(Task instructions):
Having located "disc(caps, c, d, .022, .01, 12)" in the records below, repeat exactly the line it is on and all subsequent lines, ending with the last.

(Listed records):

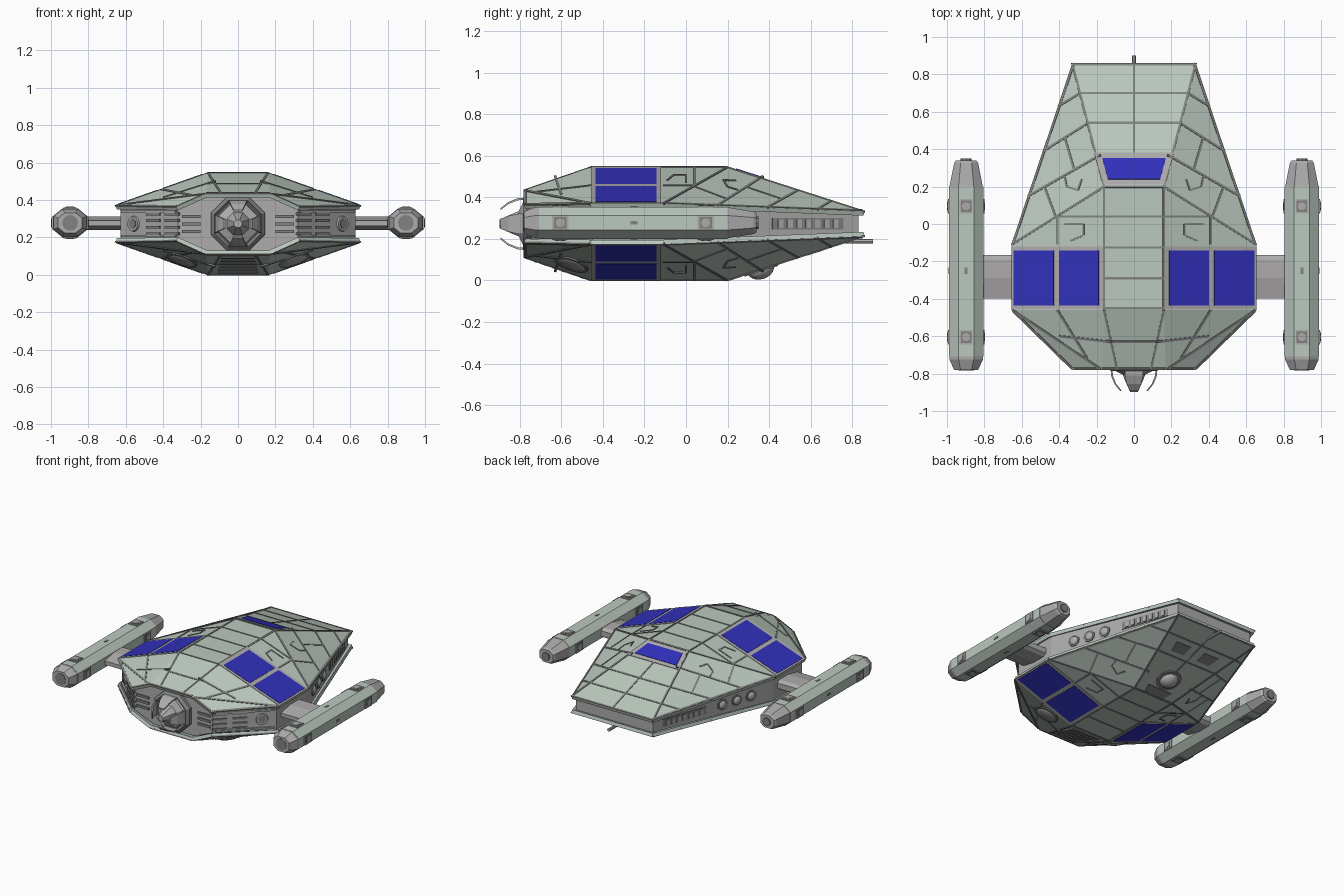
import bpy, bmesh
from math import pi, sin, cos
from mathutils import Vector as Vec
from mathutils.bvhtree import BVHTree

if "Cube" in bpy.data.objects:
    bpy.data.objects.remove(bpy.data.objects["Cube"])

C = 0.2725  # mid height of the hull


def material(name, r, g, b):
    m = bpy.data.materials.new(name)
    m.diffuse_color = (r, g, b, 1)
    m.use_nodes = True
    m.node_tree.nodes["Principled BSDF"].inputs["Base Color"].default_value = m.diffuse_color
    return m


GREEN = material("hull_green", .50, .58, .52)
GREY = material("trim_grey", .42, .41, .41)
DARK = material("dark_grey", .22, .23, .22)
BLUE = material("panel_blue", .03, .03, .50)


def make(name, part, mat):
    me = bpy.data.meshes.new(name)
    me.from_pydata([tuple(v) for v in part[0]], [], part[1])
    bm = bmesh.new()
    bm.from_mesh(me)
    bmesh.ops.recalc_face_normals(bm, faces=bm.faces)
    bm.to_mesh(me)
    bm.free()
    me.materials.append(mat)
    ob = bpy.data.objects.new(name, me)
    bpy.context.collection.objects.link(ob)
    return ob


def loft(part, rings):
    V, F = part
    b, n = len(V), len(rings[0])
    for r in rings:
        V.extend(r)
    for k in range(len(rings) - 1):
        for i in range(n):
            j = (i + 1) % n
            F.append((b + k*n + i, b + k*n + j, b + k*n + n + j, b + k*n + n + i))
    F.append(tuple(range(b, b + n)))
    F.append(tuple(range(b + (len(rings) - 1)*n, b + len(rings)*n)))


def box(part, c, u, n, w, h, t):
    """Box at c: w along u, h across, t out along n."""
    c, u, n = Vec(c), Vec(u).normalized(), Vec(n).normalized()
    v = n.cross(u)
    loft(part, [[c + u*a*w/2 + v*b*h/2 + n*d for a, b in ((-1, -1), (1, -1), (1, 1), (-1, 1))]
                for d in (-.01, t)])


def disc(part, c, n, r, t, sides=16, taper=1):
    c, n = Vec(c), Vec(n).normalized()
    u = n.orthogonal().normalized()
    v = n.cross(u)
    loft(part, [[c + (u*cos(2*pi*i/sides) + v*sin(2*pi*i/sides))*r*k + n*d for i in range(sides)]
                for d, k in ((-.01, 1), (t, taper))])


def dome(name, c, n, r, flat, mat):
    bpy.ops.mesh.primitive_uv_sphere_add(segments=20, ring_count=10, radius=r, location=c)
    ob = bpy.context.object
    ob.name = name
    ob.scale.z = flat
    ob.rotation_euler = Vec(n).to_track_quat('Z', 'Y').to_euler()
    ob.data.materials.append(mat)
    bpy.ops.object.shade_smooth()


# hull shell: half points, mirrored in x; index +7 is the mirrored side
HALF = [(.16, .2, .2725), (.16, -.46, .2725), (.655, -.11, .0975), (.655, -.46, .0975),
        (.33, .86, .06), (.17, -.78, .162), (.33, -.78, .09)]
FACES = [(0, 7, 11, 4), (0, 1, 8, 7), (1, 5, 12, 8)]
for f in ((0, 4, 2), (0, 2, 3, 1), (1, 3, 5), (3, 6, 5)):
    FACES += [f, tuple(i + 7 for i in f)]
shell_pts = {s: [Vec((m*x, y, C + s*z)) for m in (1, -1) for x, y, z in HALF] for s in (1, -1)}
TREE = {s: BVHTree.FromPolygons(shell_pts[s], FACES) for s in (1, -1)}


def surf(x, y, s):
    p, n, _, _ = TREE[s].ray_cast(Vec((x, y, C + 2*s)), Vec((0, 0, -s)))
    return p, (n if n.z*s > 0 else -n)


def plate(part, pts, s, h, lo=-.006):
    """Thin plate lying on the hull, outlined by xy points."""
    cx, cy = (sum(p[i] for p in pts)/len(pts) for i in (0, 1))
    p, n = surf(cx, cy, s)
    ring = [Vec((x, y, p.z - (n.x*(x - p.x) + n.y*(y - p.y))/n.z)) for x, y in pts]
    loft(part, [[q + n*lo for q in ring], [q + n*h for q in ring]])


def strip(part, a, b, s, w=.012, h=.003):
    a, b = Vec(a), Vec(b)
    d = (b - a).normalized()
    o = Vec((-d.y, d.x))*w/2
    plate(part, [a + o, b + o, b - o, a - o], s, h)


# panel seams: x1, y1, x2, y2 (each is mirrored)
SEAMS = [(.16, .2, .655, -.11), (.16, .2, .16, -.46), (.16, .2, .33, .86), (.16, -.46, .09, -.78),
         (.65, -.46, .18, -.775), (0, .38, 0, .86), (0, .54, .247, .54), (0, .7, .288, .7),
         (.288, .7, .405, .63), (.247, .54, .485, .39), (.18, .37, .565, .15), (.37, .46, .32, .29),
         (.48, .2, .42, .04), (.16, .04, .41, .04), (.41, .04, .41, -.11), (.41, -.46, .25, -.72),
         (0, .2, .16, .2), (0, .04, .16, .04), (0, -.125, .16, -.125), (0, -.29, .16, -.29),
         (0, -.45, .16, -.45), (0, -.63, .12, -.63), (.12, -.63, .40, -.60),
         (.645, -.1, .325, .85), (0, .853, .325, .853), (.648, -.12, .648, -.45),
         (.645, -.465, .33, -.773), (0, -.774, .17, -.774), (.18, -.774, .32, -.774)]
NOTCHES = [((.37, .0), (.27, .0), (.27, -.06), (.34, -.09)), ((.37, .25), (.36, .2), (.3, .18), (.28, .24))]

for s, side in ((1, "upper"), (-1, "lower")):
    ob = make(side + "_shell", (shell_pts[s], FACES), GREEN)
    if ob.data.polygons[0].normal.z*s < 0:
        ob.data.flip_normals()
    mod = ob.modifiers.new("thickness", 'SOLIDIFY')
    mod.thickness, mod.offset = .022, -1
    seams, frames, cells, notch = ([], []), ([], []), ([], []), ([], [])
    for m in (1, -1):
        for x1, y1, x2, y2 in SEAMS:
            strip(seams, (m*x1, y1), (m*x2, y2), s)
        for pts in NOTCHES:
            for a, b in zip(pts, pts[1:]):
                strip(notch, (m*a[0], a[1]), (m*b[0], b[1]), s, .009, .004)
        rect = lambda a, b, c, d: [(m*a, c), (m*b, c), (m*b, d), (m*a, d)]
        plate(frames, rect(.163, .652, -.455, -.12), s, .003)
        plate(cells, rect(.187, .4, -.435, -.142), s, .005)
        plate(cells, rect(.428, .642, -.435, -.142), s, .005)
    if s == 1:  # rear window
        plate(frames, [(-.21, .38), (.21, .38), (.16, .21), (-.16, .21)], s, .004)
        plate(cells, [(-.17, .352), (.17, .352), (.14, .238), (-.14, .238)], s, .007)
    make(side + "_seams", seams, DARK)
    make(side + "_notches", notch, DARK)
    make(side + "_panel_frames", frames, GREY)
    make(side + "_blue_panels", cells, BLUE)

# belly: sensor dome, hatches, front lenses and grille
belly = ([], [])
p, n = surf(0, .36, -1)
disc(belly, p, n, .085, .008, 20)
dome("belly_dome", p, n, .065, .7, GREY)
plate(belly, [(-.1, .27), (.1, .27), (.08, .21), (-.08, .21)], -1, .004)
for m in (1, -1):
    plate(belly, [(m*.06, .66), (m*.18, .66), (m*.16, .58), (m*.06, .58)], -1, .004)
    p, n = surf(m*.3, -.55, -1)
    disc(belly, p, n, .085, .007, 24)
    dome("belly_lens", p, n, .072, .25, GREY)
for k in range(6):
    y = -.5 - .045*k
    strip(belly, (-.11 + .004*k, y), (.11 - .004*k, y), -1, .018, .004)
make("belly_fittings", belly, DARK)

# core between the shells
bm = bmesh.new()
for m in (1, -1):
    for t in (1, -1):
        for x, y, z in ((.628, -.11, .085), (.628, -.45, .085), (.312, .83, .045),
                        (.32, -.745, .078), (.165, -.745, .142)):
            bm.verts.new((m*x, y, C + t*z))
bmesh.ops.convex_hull(bm, input=bm.verts)
me = bpy.data.meshes.new("core")
bm.to_mesh(me)
bm.free()
me.materials.append(GREY)
bpy.context.collection.objects.link(bpy.data.objects.new("core", me))

# wall fittings: vents, domes and ports
trim, vents = ([], []), ([], [])
for m in (1, -1):
    a, b = Vec((m*.628, -.11, C)), Vec((m*.312, .83, C))
    u = (b - a).normalized()
    n = Vec((m*u.y, -m*u.x, 0))
    box(vents, a.lerp(b, .74), u, n, .36, .055, .004)
    for k in range(7):
        box(trim, a.lerp(b, .6 + .047*k), u, n, .026, .04, .01)
    for t in (.18, .3, .42):
        disc(vents, a.lerp(b, t), n, .042, .006)
        dome("side_dome", a.lerp(b, t), n, .032, .6, GREY)
    a, b = Vec((m*.32, -.745, C)), Vec((m*.628, -.45, C))
    u = (b - a).normalized()
    n = Vec((m*u.y, -m*u.x, 0))
    disc(trim, a.lerp(b, .77), n, .045, .01, 16, .85)
    disc(vents, a.lerp(b, .77), n, .025, .014)
    for k in range(4):
        for t in (.1, .42):
            box(vents, a.lerp(b, t) + Vec((0, 0, .035*(k - 1.5))), u, n, .1, .014, .008)
    for z in (-.065, .065):
        box(trim, a.lerp(b, .5) + Vec((0, 0, z)), u, n, .4, .012, .012)
    for k in range(3):
        box(vents, (m*.25, -.745, C + .04*(k - 1)), (1, 0, 0), (0, -1, 0), .1, .016, .01)
make("wall_trim", trim, GREY)
make("wall_vents", vents, DARK)


def ring_y(r, y, n=8):
    return [Vec((r*cos(2*pi*(i + .5)/n), y, C + r*sin(2*pi*(i + .5)/n))) for i in range(n)]


# nose emitter with four curved claws
nose, collar, claws = ([], []), ([], []), ([], [])
loft(collar, [ring_y(.155, -.72), ring_y(.155, -.765), ring_y(.135, -.785), ring_y(.12, -.77)])
loft(nose, [ring_y(.125, -.74), ring_y(.11, -.785), ring_y(.065, -.805), ring_y(.055, -.83), ring_y(.022, -.898)])
make("nose_collar", collar, DARK)
make("nose_emitter", nose, GREY)
for q in range(4):
    e, f = Vec((cos(q*pi/2), 0, sin(q*pi/2))), Vec((-sin(q*pi/2), 0, cos(q*pi/2)))
    path = ((.125, -.77, .05), (.123, -.81, .048), (.105, -.855, .038), (.075, -.893, .024))
    loft(claws, [[Vec((0, y, C)) + e*(r + d) + f*w*g for d, g in ((0, -1), (0, 1), (-.01, 1), (-.01, -1))]
                 for r, y, w in path])
make("nose_claws", claws, GREY)

# tail antenna
ant = ([], [])
disc(ant, (0, .65, .188), (0, 1, 0), .011, .25, 8)
box(ant, (0, .72, .19), (0, 1, 0), (0, 0, 1), .03, .02, .04)
make("antenna", ant, GREY)

# engine pods and their pylons
OCT = ((.042, .077), (.092, .036), (.092, -.036), (.042, -.077),
       (-.042, -.077), (-.092, -.036), (-.092, .036), (-.042, .077))
for m, side in ((1, "right"), (-1, "left")):
    X = m*.8975
    sec = lambda y, k: [Vec((X + x*k, y, C + .005 + z*k)) for x, z in OCT]
    body, caps, holes, pylon = ([], []), ([], []), ([], []), ([], [])
    loft(body, [sec(-.708, 1), sec(.2, 1)])
    loft(caps, [sec(-.70, .97), sec(-.725, .97), sec(-.78, .7)])
    loft(caps, [sec(.195, .98), sec(.325, .7), sec(.34, .6)])
    disc(holes, (X, -.78, C + .005), (0, -1, 0), .042, .003)
    disc(holes, (X, .34, C + .005), (0, 1, 0), .03, .01, 8)
    for d, off in (((0, 0, 1), .077), ((0, 0, -1), .077), ((1, 0, 0), .092), ((-1, 0, 0), .092)):
        for y in (-.605, .095):
            c = Vec((X, y, C + .005)) + Vec(d)*off
            box(caps, c, (0, 1, 0), d, .078, .07, .006)
            box(holes, c, (0, 1, 0), d, .062, .055, .0075)
            disc(caps, c, d, .022, .01, 12)
        box(holes, Vec((X, -.25, C + .005)) + Vec(d)*off, (0, 1, 0), d, .035, .015, .003)
    loft(pylon, [[Vec((m*x, y, C + .003 + z)) for y, z in
                  ((-.166, .02), (-.19, .036), (-.29, .036), (-.397, .014),
                   (-.397, -.014), (-.29, -.036), (-.19, -.036), (-.166, -.02))] for x in (.6, .83)])
    make(side + "_pod_body", body, GREEN)
    make(side + "_pod_caps", caps, GREY)
    make(side + "_pod_ports", holes, DARK)
    make(side + "_pylon", pylon, GREY)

(Response to the exercise):
            disc(caps, c, d, .022, .01, 12)
        box(holes, Vec((X, -.25, C + .005)) + Vec(d)*off, (0, 1, 0), d, .035, .015, .003)
    loft(pylon, [[Vec((m*x, y, C + .003 + z)) for y, z in
                  ((-.166, .02), (-.19, .036), (-.29, .036), (-.397, .014),
                   (-.397, -.014), (-.29, -.036), (-.19, -.036), (-.166, -.02))] for x in (.6, .83)])
    make(side + "_pod_body", body, GREEN)
    make(side + "_pod_caps", caps, GREY)
    make(side + "_pod_ports", holes, DARK)
    make(side + "_pylon", pylon, GREY)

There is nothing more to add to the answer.